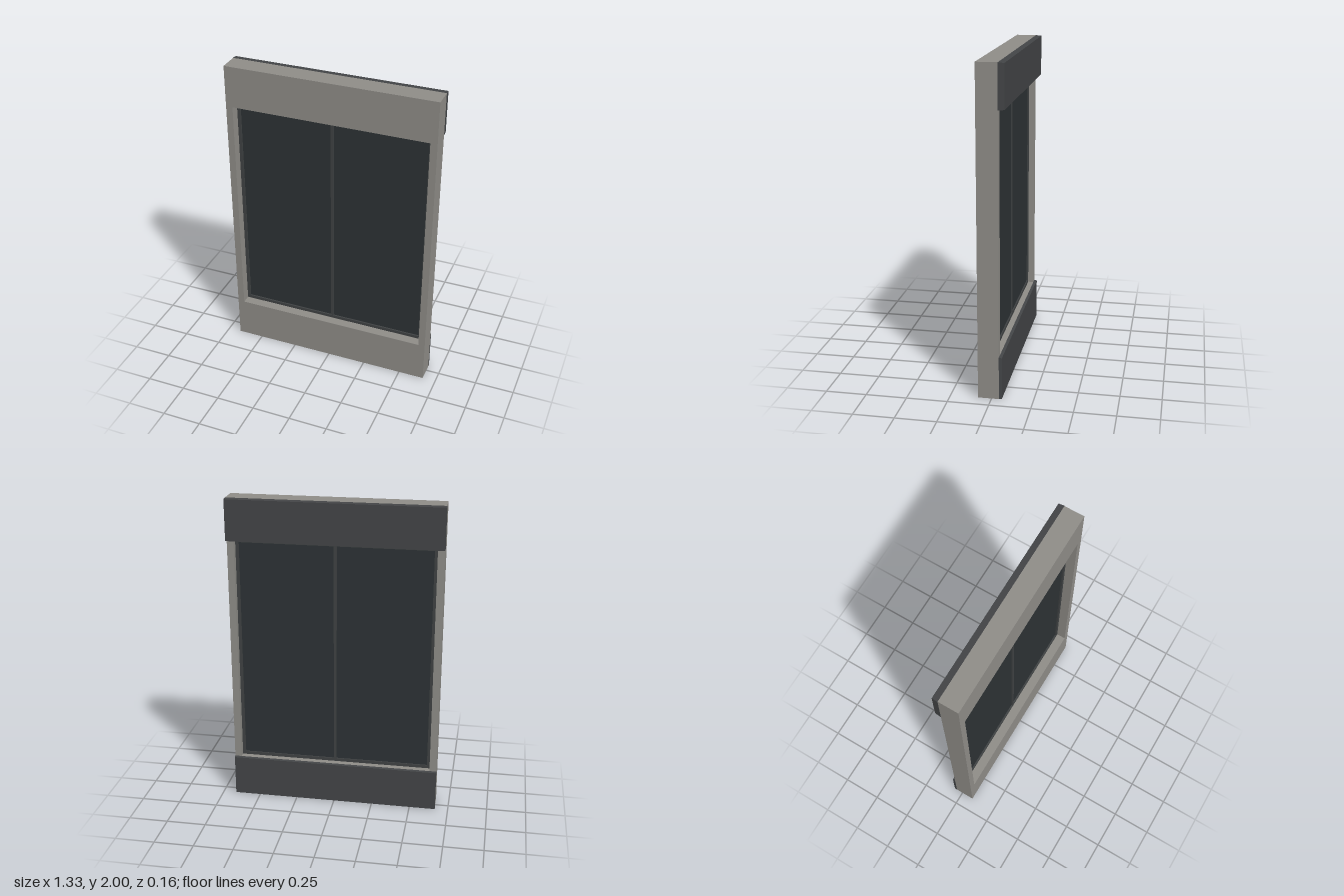
import * as THREE from 'three';

const mat = (color) => new THREE.MeshStandardMaterial({ color });

// Rectangle outline from corner coordinates
function rect(Type, x0, y0, x1, y1) {
  const p = new Type();
  p.moveTo(x0, y0);
  p.lineTo(x1, y0);
  p.lineTo(x1, y1);
  p.lineTo(x0, y1);
  p.closePath();
  return p;
}

// Rectangular ring extruded from z0 to z1
function ring(outer, inner, z0, z1) {
  const shape = rect(THREE.Shape, ...outer);
  shape.holes.push(rect(THREE.Path, ...inner));
  const geo = new THREE.ExtrudeGeometry(shape, { depth: z1 - z0, bevelEnabled: false });
  return geo.translate(0, 0, z0);
}

// Box given by its min and max corners
function block(x0, y0, z0, x1, y1, z1) {
  const geo = new THREE.BoxGeometry(x1 - x0, y1 - y0, z1 - z0);
  return geo.translate((x0 + x1) / 2, (y0 + y1) / 2, (z0 + z1) / 2);
}

// Cladding slab with a fine chamfer around its back face
function slab(x, y0, y1, zFront, zBack) {
  const c = 0.006;
  const geo = block(-x, y0, zBack, x, y1, zFront);
  const pos = geo.attributes.position;
  const mid = (y0 + y1) / 2;
  for (let i = 0; i < pos.count; i++) {
    if (pos.getZ(i) > (zFront + zBack) / 2) continue;
    pos.setX(i, pos.getX(i) - Math.sign(pos.getX(i)) * c * 0.5);
    pos.setY(i, pos.getY(i) - Math.sign(pos.getY(i) - mid) * c * 0.5);
  }
  geo.computeVertexNormals();
  return geo;
}

export function createModel() {
  const group = new THREE.Group();
  const wallMat = mat(0x8f8d88);
  const sashMat = mat(0x3f4243);
  const glassMat = mat(0x2d3235);
  const panelMat = mat(0x434547);

  const add = (name, geo, material) => {
    const mesh = new THREE.Mesh(geo, material);
    mesh.name = name;
    group.add(mesh);
  };

  const W = 0.665, openX = 0.622, openY0 = 0.268, openY1 = 1.737;
  const sash = 0.02;

  // Surround with the window opening
  add('surround', ring([-W, 0, W, 2], [-openX, openY0, openX, openY1], -0.045, 0.082), wallMat);

  // Thin window frame set inside the opening
  add('windowFrame', ring(
    [-openX, openY0, openX, openY1],
    [-openX + sash, openY0 + sash, openX - sash, openY1 - sash],
    -0.008, 0.022), sashMat);

  // Central mullion
  add('mullion', block(-0.009, openY0 + sash, -0.006, 0.009, openY1 - sash, 0.02), sashMat);

  // Two panes
  for (const s of [-1, 1]) {
    const a = s * 0.009, b = s * (openX - sash);
    add(s > 0 ? 'leftPane' : 'rightPane',
      block(Math.min(a, b), openY0 + sash, 0, Math.max(a, b), openY1 - sash, 0.012), glassMat);
  }

  // Cladding slabs on the back, the upper one thicker
  add('upperPanel', slab(W + 0.002, openY1, 2, -0.045, -0.082), panelMat);
  add('lowerPanel', slab(W + 0.002, 0, openY0, -0.045, -0.063), panelMat);

  return group;
}
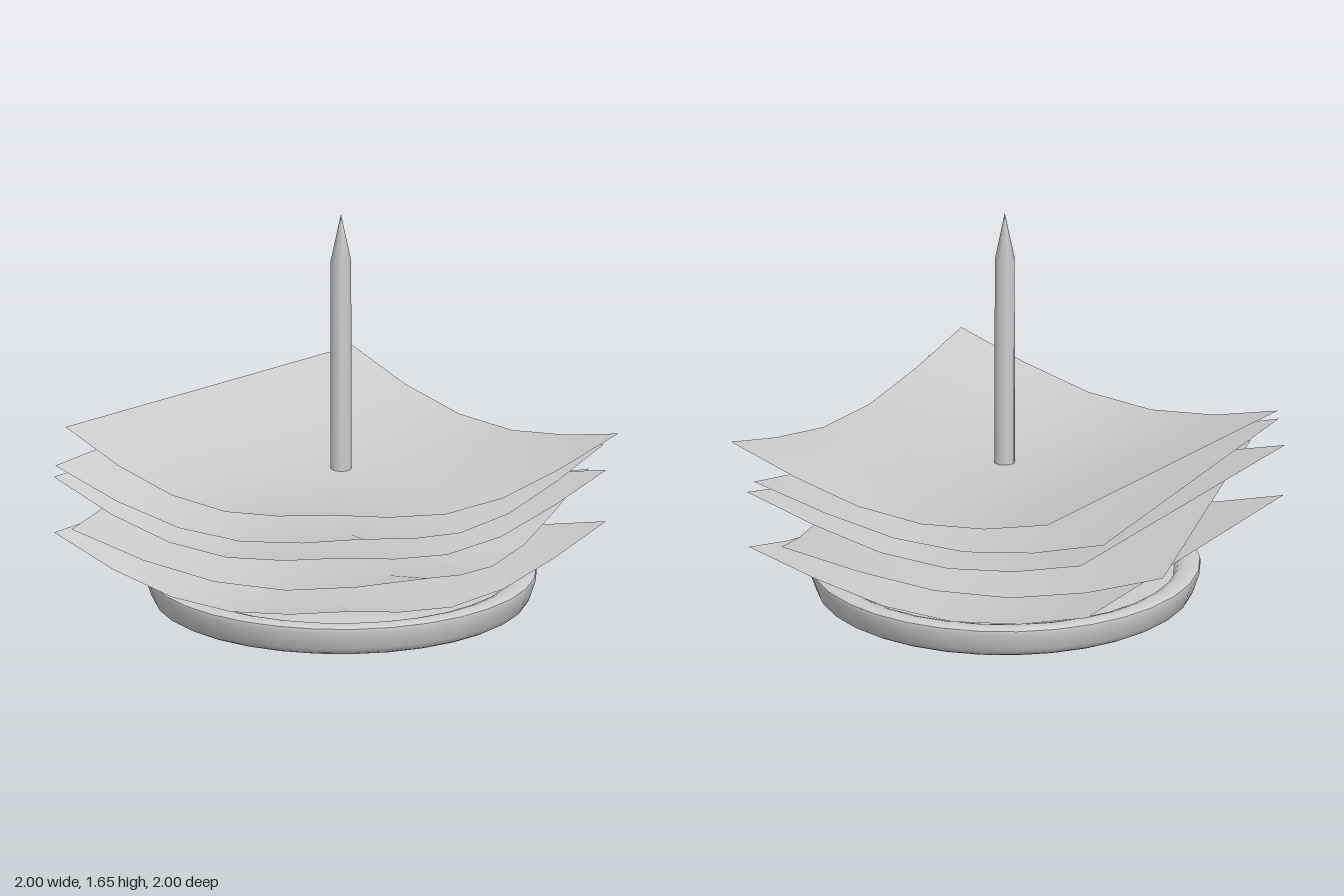
import * as THREE from 'three';
import { toCreasedNormals } from 'three/addons/utils/BufferGeometryUtils.js';

const metal = new THREE.MeshStandardMaterial({ color: 0xcccccc });
metal.name = 'light grey metal';
const paper = new THREE.MeshStandardMaterial({ color: 0xcccccc, side: THREE.DoubleSide });
paper.name = 'light grey paper';

const CENTRE = [0.018, 0.043];

function turned(name, profile, sides, crease) {
  const points = profile.map(([r, y]) => new THREE.Vector2(r, y));
  let geometry = new THREE.LatheGeometry(points, sides);
  if (crease) geometry = toCreasedNormals(geometry, crease);
  const mesh = new THREE.Mesh(geometry, metal);
  mesh.name = name;
  mesh.position.set(CENTRE[0], 0, CENTRE[1]);
  return mesh;
}

// Square sheet: front corners curl up, the whole back edge lifts straight
function sheet(name, x, y, z, degrees) {
  const size = 1.6;
  const geometry = new THREE.PlaneGeometry(size, size, 5, 5);
  geometry.rotateX(-Math.PI / 2);
  const p = geometry.attributes.position;
  for (let i = 0; i < p.count; i++) {
    const u = Math.abs(p.getX(i)) * 2 / size;
    const v = p.getZ(i) * 2 / size;
    const a = u ** 1.5, b = Math.abs(v) ** 1.5;
    p.setY(i, v > 0
      ? 0.02 * (a + b) + 0.13 * a * b
      : 0.17 * b + 0.02 * a * Math.max(0, 1 + v / 0.6));
  }
  geometry.computeVertexNormals();
  const mesh = new THREE.Mesh(geometry, paper);
  mesh.name = name;
  mesh.position.set(x, y, z);
  mesh.rotation.y = THREE.MathUtils.degToRad(degrees);
  return mesh;
}

export function createModel() {
  const model = new THREE.Group();
  model.name = 'paperSpike';

  // Round foot with a rolled rim and a shallow recess
  model.add(turned('base', [
    [0, 0], [0.75, 0], [0.768, 0.01], [0.778, 0.03], [0.803, 0.105],
    [0.8, 0.122], [0.785, 0.13], [0.74, 0.13], [0.71, 0.12], [0.695, 0.09], [0, 0.09],
  ], 32, 0.9));

  // Slim pointed rod
  model.add(turned('spike', [[0.044, 0.08], [0.042, 1.45], [0, 1.65]], 8));

  // Stack of sheets, each turned a little differently
  [
    [0, 0.13, 0, 0],
    [0, 0.25, 0, 17.1],
    [0, 0.36, 0, -1.4],
    [-0.003, 0.44, 0, 3.4],
    [0.027, 0.547, 0.04, -6],
  ].forEach((s, i) => model.add(sheet('paperSheet' + (i + 1), ...s)));

  return model;
}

---*---

**Work instruction:** Look over the material above and show each line where "ring" appears.

**Task result:**
// Rectangular ring extruded from z0 to z1
function ring(outer, inner, z0, z1) {
  add('surround', ring([-W, 0, W, 2], [-openX, openY0, openX, openY1], -0.045, 0.082), wallMat);
  add('windowFrame', ring(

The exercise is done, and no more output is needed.